The internal contributions
The first element that can generate thermal energy is the use of the building and the equipment that the occupants may have (for example: cooker, lights, washing machine, etc.). Not considering the thermal comfort at the time of a renovation can lead to the need to resort to an AC system. It is essential to limit heat gain and dissipate it when possible (e.g. night ventilation).
Even if in Toulouse, solar gain is useful in winter to limit heating consumption, in summer it warms the air and the walls of the building. Coupled with the thermal insulation of ITE renovation solutions, the heat generated is trapped inside the building.
The solar protection of the windows avoids this problem. Different types of protection are possible depending on the orientation. A compromise between the size of the solar protection and the access to natural light must be sought. Indeed, a bad dimensioning of the solar protection can lead to the use of artificial lighting solutions which will generate internal contributions and electricity consumption. Another negative effect can also be the overconsumption of heating in winter.
How to properly size thermal inertia?
If the inertia is too important and the night temperature is too hot (ex: heat waves), the heat stored all along the day will not have time to dissipate during the night. The building will then gradually rise in temperature and instead of absorbing the daily temperature peak of the following day, the inertia will amplify it. The dimensioning of the thermal inertia in summer is thus strongly linked to the climate and the night ventilation. It is necessary to combine thermal inertia and thermal transmittance to optimize summer comfort and energy consumption.
Optimization of night ventilation
The night ventilation should help to unload the heat stored in the walls of the building. It is also a way to dissipate internal heat gains. The main drivers of this phenomenon are:
• Thermal draught: The warm and humid indoor air rises above the fresh air masses.
• Cross ventilation: The dominant winds induce a pressure differential which creates a draught between two facades of a building.
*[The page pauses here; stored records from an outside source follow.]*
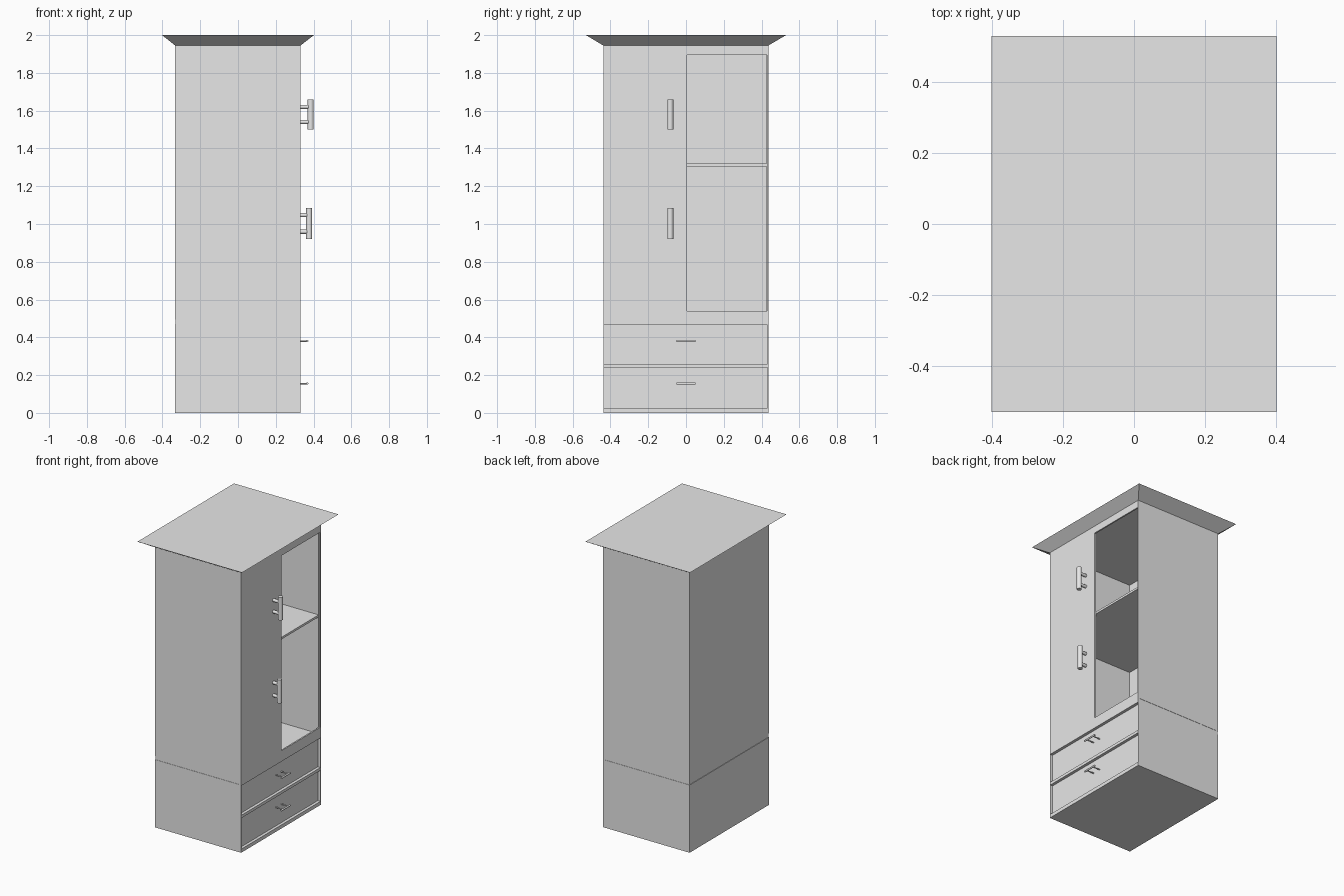
import bpy
import bmesh
import math
from mathutils import Matrix, Vector

cube = bpy.data.objects.get("Cube")
if cube:
    bpy.data.objects.remove(cube, do_unlink=True)

grey = bpy.data.materials.new("plain_grey")
grey.use_nodes = True
grey.diffuse_color = (0.8, 0.8, 0.8, 1)
grey.node_tree.nodes["Principled BSDF"].inputs["Base Color"].default_value = (0.8, 0.8, 0.8, 1)


def finish(name, bm):
    mesh = bpy.data.meshes.new(name)
    bm.to_mesh(mesh)
    bm.free()
    mesh.materials.append(grey)
    obj = bpy.data.objects.new(name, mesh)
    bpy.context.collection.objects.link(obj)
    return obj


def add_box(bm, x, y, z):
    centre = Vector((sum(x), sum(y), sum(z))) / 2
    size = (x[1] - x[0], y[1] - y[0], z[1] - z[0], 1)
    return bmesh.ops.create_cube(bm, size=1, matrix=Matrix.Translation(centre) @ Matrix.Diagonal(size))["verts"]


def boxes(name, *parts):
    bm = bmesh.new()
    for part in parts:
        add_box(bm, *part)
    return finish(name, bm)


def add_rod(bm, start, end, radius, sides=16):
    a, b = Vector(start), Vector(end)
    turn = (b - a).to_track_quat('Z', 'Y').to_matrix().to_4x4()
    bmesh.ops.create_cone(bm, cap_ends=True, segments=sides, radius1=radius, radius2=radius,
                          depth=(b - a).length, matrix=Matrix.Translation((a + b) / 2) @ turn)


def handle(name, centre, axis, half, radius, post_gap, post_radius, wall_x):
    """Round bar along an axis, carried on two posts from the wall."""
    bm = bmesh.new()
    c, d = Vector(centre), Vector(axis)
    add_rod(bm, c - d * half, c + d * half, radius)
    for side in (-1, 1):
        tip = c + d * post_gap * side
        add_rod(bm, (wall_x, tip.y, tip.z), tip, post_radius, 12)
    obj = finish(name, bm)
    for poly in obj.data.polygons:
        poly.use_smooth = len(poly.vertices) == 4
    bpy.context.view_layer.objects.active = obj
    obj.select_set(True)
    bpy.ops.object.shade_smooth_by_angle(angle=math.radians(40))
    obj.select_set(False)


# Overall limits of the carcass
X0, X1 = -0.333, 0.331
Y0, Y1 = -0.438, 0.436
SEAM, TOP, T = 0.47, 1.945, 0.01
UPPER = (SEAM + 0.025, TOP)
OPEN_Y, OPEN_Z = (0.005, 0.428), (0.54, 1.895)

# Hollow upper cabinet
boxes("back_panel", ((X0, X0 + T), (Y0, Y1), UPPER))
boxes("side_panels",
      ((X0 + T, X1 - T), (Y0, Y0 + T), UPPER),
      ((X0 + T, X1 - T), (Y1 - T, Y1), UPPER))
boxes("cabinet_floor", ((X0 + 0.003, X1 - 0.003), (Y0 + 0.002, Y1 - 0.002), (SEAM, UPPER[0])))
boxes("shelf", ((X0 + T, X1 - T), (Y0 + T, Y1 - T), (1.305, 1.32)))

# Closed door and the frame of the open side
FRONT = (X1 - T, X1)
boxes("door_panel", (FRONT, (Y0, OPEN_Y[0]), (SEAM, TOP)))
boxes("open_side_frame",
      (FRONT, (OPEN_Y[0], Y1), (SEAM, OPEN_Z[0])),
      (FRONT, (OPEN_Y[0], Y1), (OPEN_Z[1], TOP)),
      (FRONT, (OPEN_Y[1], Y1), OPEN_Z))

# Lower chest with recessed drawer fronts between rails
DRAWER_X = X1 - 0.02
RIM = (DRAWER_X, X1)
boxes("drawer_chest", ((X0, DRAWER_X), (Y0, Y1), (0, SEAM)))
boxes("drawer_rails", *[(RIM, (Y0, Y1), z) for z in ((0, 0.025), (0.24, 0.26), (0.465, SEAM))])
boxes("drawer_stiles",
      *[(RIM, y, z) for y in ((Y0, Y0 + 0.004), (Y1 - 0.004, Y1))
        for z in ((0.025, 0.24), (0.26, 0.465))])

# Flared crown
bm = bmesh.new()
for v in add_box(bm, (X0, X1), (Y0, Y1), (TOP, 2.0)):
    if v.co.z > 1.98:
        v.co.x = math.copysign(0.402, v.co.x)
        v.co.y = math.copysign(0.53, v.co.y)
finish("crown", bm)

# Handles
handle("upper_door_handle", (0.385, -0.083, 1.58), (0, 0, 1), 0.08, 0.016, 0.04, 0.011, X1 - 0.005)
handle("lower_door_handle", (0.377, -0.083, 1.003), (0, 0, 1), 0.082, 0.016, 0.044, 0.011, X1 - 0.005)
for label, z in (("upper", 0.38), ("lower", 0.155)):
    handle(label + "_drawer_handle", (0.367, 0, z), (0, 1, 0), 0.05, 0.006, 0.03, 0.004, DRAWER_X - 0.005)
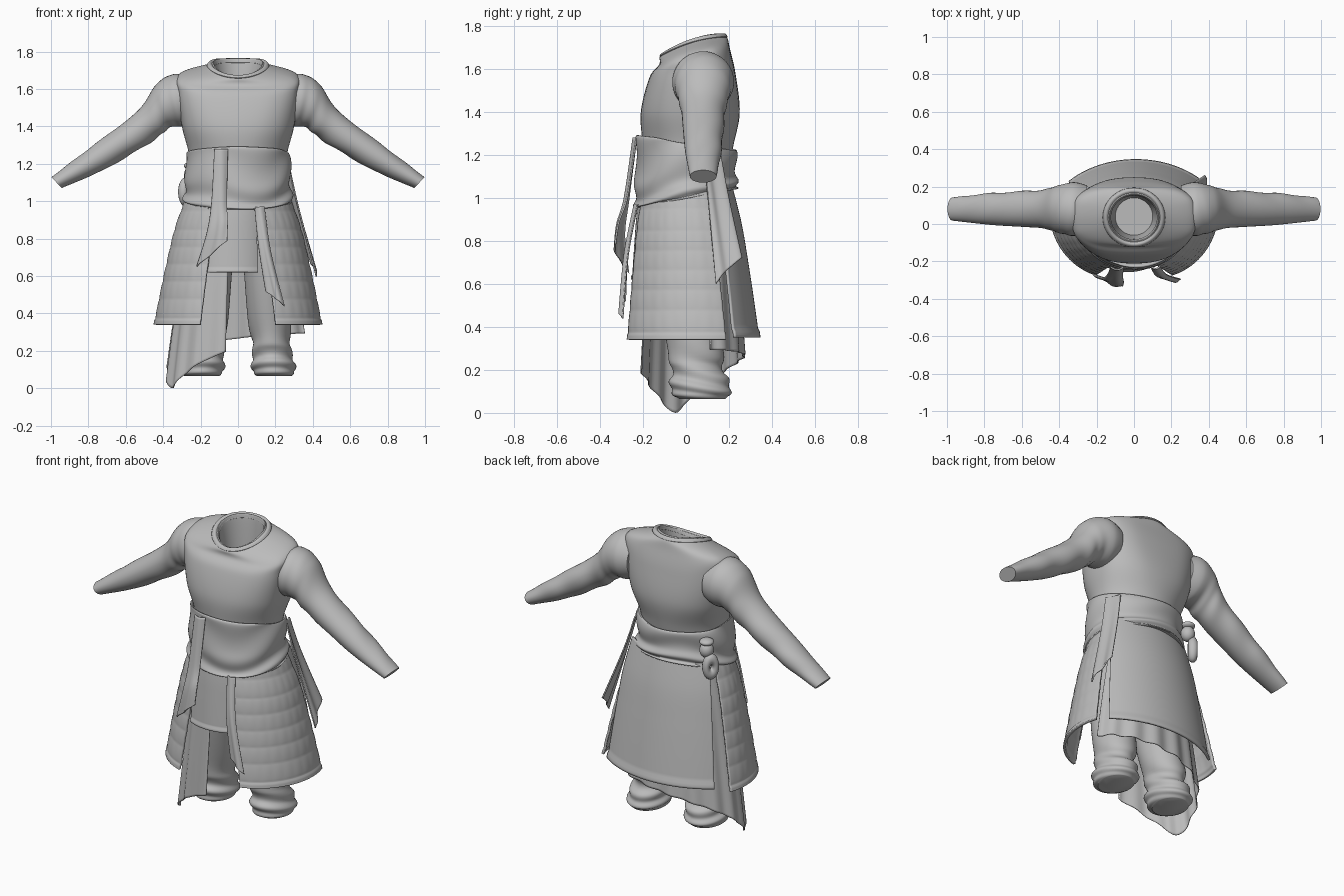
import bpy, bmesh
from math import sin, cos, pi, exp, radians, copysign
from mathutils import Vector

if "Cube" in bpy.data.objects:
    bpy.data.objects.remove(bpy.data.objects["Cube"])

cloth = bpy.data.materials.new("grey_cloth")
cloth.use_nodes = True
GREY = (.5, .5, .5, 1)
cloth.diffuse_color = GREY
cloth.node_tree.nodes["Principled BSDF"].inputs["Base Color"].default_value = GREY


def finish(obj, name):
    obj.name = name
    obj.data.materials.append(cloth)
    bpy.ops.object.select_all(action="DESELECT")
    obj.select_set(True)
    bpy.context.view_layer.objects.active = obj
    bpy.ops.object.shade_smooth_by_angle(angle=.8)


def mix(start, end, amount):
    return start + (end - start) * amount


def spline(points, count, closed=False):
    """Resample a smooth curve through the control points."""
    total = len(points)
    spans = total if closed else total - 1

    def point(index):
        return points[index % total] if closed else points[max(0, min(spans, index))]

    result = []
    for step in range(count):
        place = step * spans / (count if closed else count - 1)
        index = min(int(place), spans - 1)
        before, start, end, after = (point(index + offset) for offset in (-1, 0, 1, 2))
        leave, arrive = (end - before) / 2, (after - start) / 2
        f = place - index
        pull = f * (1 - f)
        result.append(mix(start, end, f * f * (3 - 2 * f))
                      + leave * pull * (1 - f) - arrive * pull * f)
    return result


def surface(name, rows, across=48, along=40, closed=False, capped=(), bump=None, thick=0):
    """Smooth cloth through rows of points, with folds raised along the normals."""
    rows = [spline([Vector(p) for p in row], across, closed) for row in rows]
    columns = [spline(list(column), along) for column in zip(*rows)]
    bm = bmesh.new()
    grid = [[bm.verts.new(column[v]) for column in columns] for v in range(along)]
    for lower, upper in zip(grid, grid[1:]):
        for u in range(across if closed else across - 1):
            w = (u + 1) % across
            bm.faces.new((lower[u], lower[w], upper[w], upper[u]))
    for index in capped:
        bm.faces.new(grid[index])
    bmesh.ops.recalc_face_normals(bm, faces=bm.faces)
    bm.normal_update()
    if bump:
        raised = [(vert, vert.normal * bump(u / across, v / (along - 1)))
                  for v, row in enumerate(grid) for u, vert in enumerate(row)]
        for vert, offset in raised:
            vert.co += offset
    mesh = bpy.data.meshes.new(name)
    bm.to_mesh(mesh)
    bm.free()
    obj = bpy.data.objects.new(name, mesh)
    bpy.context.collection.objects.link(obj)
    if thick:
        solid = obj.modifiers.new("cloth_thickness", "SOLIDIFY")
        solid.thickness = thick
        solid.offset = 0
    finish(obj, name)


def loop(z, width, depth, x=0, y=0, tilt=0, dip=0, square=2, count=20):
    """Horizontal body loop, optionally squared, tilted or dipped at the front."""
    points = []
    for step in range(count):
        angle = 2 * pi * step / count
        c, s = (copysign(abs(k) ** (2 / square), k) for k in (cos(angle), sin(angle)))
        points.append((x + width * c, y + depth * s, z + tilt * s - dip * ((1 - s) / 2) ** 2))
    return points


def neck(z, radius):
    return loop(z, radius, radius * .95, y=.035, dip=.09)


def panel(name, angles, heights, top, bottom, hem=None, side=1, **options):
    """Flaring sheet around an ellipse, each end given as centre and radii."""
    start, end = (radians(angle) for angle in angles)
    rows = []
    for level in range(5):
        drop = level / 4
        cx, cy, rx, ry = (mix(a, b, drop ** .75) for a, b in zip(top, bottom))
        row = []
        for step in range(13):
            angle = mix(start, end, step / 12)
            low = hem(angle) if hem else heights[1]
            row.append((side * (cx + rx * cos(angle)), cy + ry * sin(angle),
                        mix(heights[0], low, drop)))
        rows.append(row)
    surface(name, rows, **options)


def ribbon(name, path, start, end):
    """Hanging strip whose half-width vector turns towards its slanted end."""
    rows = []
    for index, centre in enumerate(path):
        turn = (index / (len(path) - 1)) ** 2
        half = mix(Vector(start), Vector(end), turn)
        centre = Vector(centre)
        rows.append([centre - half, centre + Vector((0, -.015, 0)), centre + half])
    surface(name, rows, across=16, bump=lambda u, v: .006 * v * sin(12 * u), thick=.008)


# Torso with rounded shoulders, open neck and inner lining
surface("torso", [
    loop(1.1, .25, .19),
    loop(1.25, .262, .212, y=.01),
    loop(1.4, .3, .23, y=.02, square=2.4),
    loop(1.58, .325, .2, y=.03, dip=.02, square=2.8),
    loop(1.69, .32, .165, y=.04, dip=.07, square=2.8),
    neck(1.745, .165), neck(1.758, .14), neck(1.74, .125),
    loop(1.5, .1, .1, y=.04),
], across=72, along=70, closed=True, capped=[-1])

# Collar band
surface("collar", [neck(1.748, .165), neck(1.762, .15), neck(1.74, .125)],
        across=64, along=10, closed=True, thick=.006)


# Surface folds
def sleeve_folds(u, v):
    return .006 * v * sin(pi * v) * sin(44 * v + 3 * sin(2 * pi * u)) * cos(pi * u + 3 * v) ** 2


def leg_folds(u, v):
    return .03 * v * (1 - v) * sin(25 * v + 2.5 * sin(2 * pi * u))


def quilting(u, v):
    if v > .95:
        return .005
    return .004 * abs(sin(7.5 * pi * v)) ** .6 * (.6 + .4 * abs(sin(9 * pi * u)))


def rolled_hem(u, v):
    return .006 if v > .94 else 0


def sash_folds(u, v):
    turn = 2 * pi * u
    return .008 * sin(pi * v) * sin(24 * v + 2.2 * sin(turn) + cos(3 * turn))


# Sleeve centres with radius, and trouser heights with radius
SLEEVE = [(.25, 1.54, .12), (.32, 1.54, .142), (.4, 1.51, .122), (.5, 1.4, .09),
          (.75, 1.23, .07), (.97, 1.1, .04)]
TROUSER = [(.065, .09), (.09, .113), (.14, .115), (.21, .1), (.35, .11), (.9, .115)]

for side, word in ((1, "left"), (-1, "right")):
    arm = []
    for index, (x, z, radius) in enumerate(SLEEVE):
        lean = .15 * index
        section = loop(0, radius, .03 + .8 * radius, count=14)
        arm.append([(side * (x + a * sin(lean)), .08 + b, z + a * cos(lean)) for a, b, _ in section])
    surface(word + "_sleeve", arm, across=36, along=64, closed=True,
            capped=(0, -1), bump=sleeve_folds)
    surface(word + "_trouser_leg",
            [loop(z, r, r * 1.2, x=side * (.2 - z * .09), y=.085 - z * .15) for z, r in TROUSER],
            closed=True, capped=(0, -1), bump=leg_folds)
    # Quilted hip panel
    panel(word + "_hip_panel", (-73, 19), (1.03, .34), (.02, .02, .245, .225),
          (.1, .07, .34, .35), side=side, along=90, bump=quilting, thick=.014)

# Wrapped waist sash with slanting folds
surface("sash", [
    loop(1.23, .255, .2, tilt=-.03), loop(1.25, .278, .232, tilt=-.03),
    loop(1.1, .28, .234, tilt=.01), loop(1.02, .29, .24, tilt=.04),
    loop(1, .285, .235, tilt=.045), loop(1, .24, .19, tilt=.045),
], across=96, along=60, closed=True, bump=sash_folds)

# Broad rear flap and short front flap
panel("rear_flap", (45, 135), (1.07, .35), (.01, -.06, .36, .265), (.01, -.06, .5, .395),
      bump=rolled_hem, thick=.012)
panel("front_flap", (235, 305), (1, .62), (-.03, -.05, .22, .165), (-.03, -.05, .23, .195),
      bump=rolled_hem, thick=.012)


# Uneven inner skirt with a long pointed corner
def pointed_hem(angle):
    return .3 - .3 * exp(-abs(angle - 3.5) ** 1.2)


panel("inner_skirt", (260, 20), (1.02, 0), (0, .02, .22, .18), (0, .03, .38, .24),
      hem=pointed_hem, across=90, bump=lambda u, v: .008 * v * sin(70 * u), thick=.005)

# Hanging sash ends
ribbon("right_front_ribbon",
       [(-.09, -.23, 1.28), (-.1, -.27, 1), (-.11, -.3, .86), (-.14, -.3, .72)],
       (.035, 0, 0), (.08, -.035, .07))
ribbon("left_front_ribbon", [(.115, -.225, .97), (.145, -.27, .74), (.2, -.29, .48)],
       (.025, 0, 0), (.05, -.01, -.04))
ribbon("left_side_ribbon", [(.25, .12, 1.21), (.3, .15, 1), (.4, .2, .66)],
       (.02, -.04, 0), (.025, -.06, -.06))

# Tied knot and its drooping loop at the right rear
for name, z, height in (("sash_knot", 1.14, .045), ("knot_tuck", 1.19, .02)):
    bpy.ops.mesh.primitive_uv_sphere_add(segments=20, ring_count=12, location=(-.25, .16, z))
    bpy.context.object.scale = (.04, .04, height)
    finish(bpy.context.object, name)
bpy.ops.mesh.primitive_torus_add(major_radius=.034, minor_radius=.026, major_segments=28,
                                 location=(-.28, .165, 1.05), rotation=(pi / 2, 0, .95))
bpy.context.object.scale = (.8, 1.3, 1)
finish(bpy.context.object, "knot_loop")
• Mechanical over-ventilation: The increased use of the existing mechanical ventilation system at night.
The study of the climatic rigour in this region of France points to the need for a high-performance heating system for the winter while protecting against the summer heat.
The Givoni diagram recommends, under the condition that the building can dispose of 100% of the bioclimatic resources available in Toulouse, the use of passive cooling solutions such as thermal inertia or ventilation.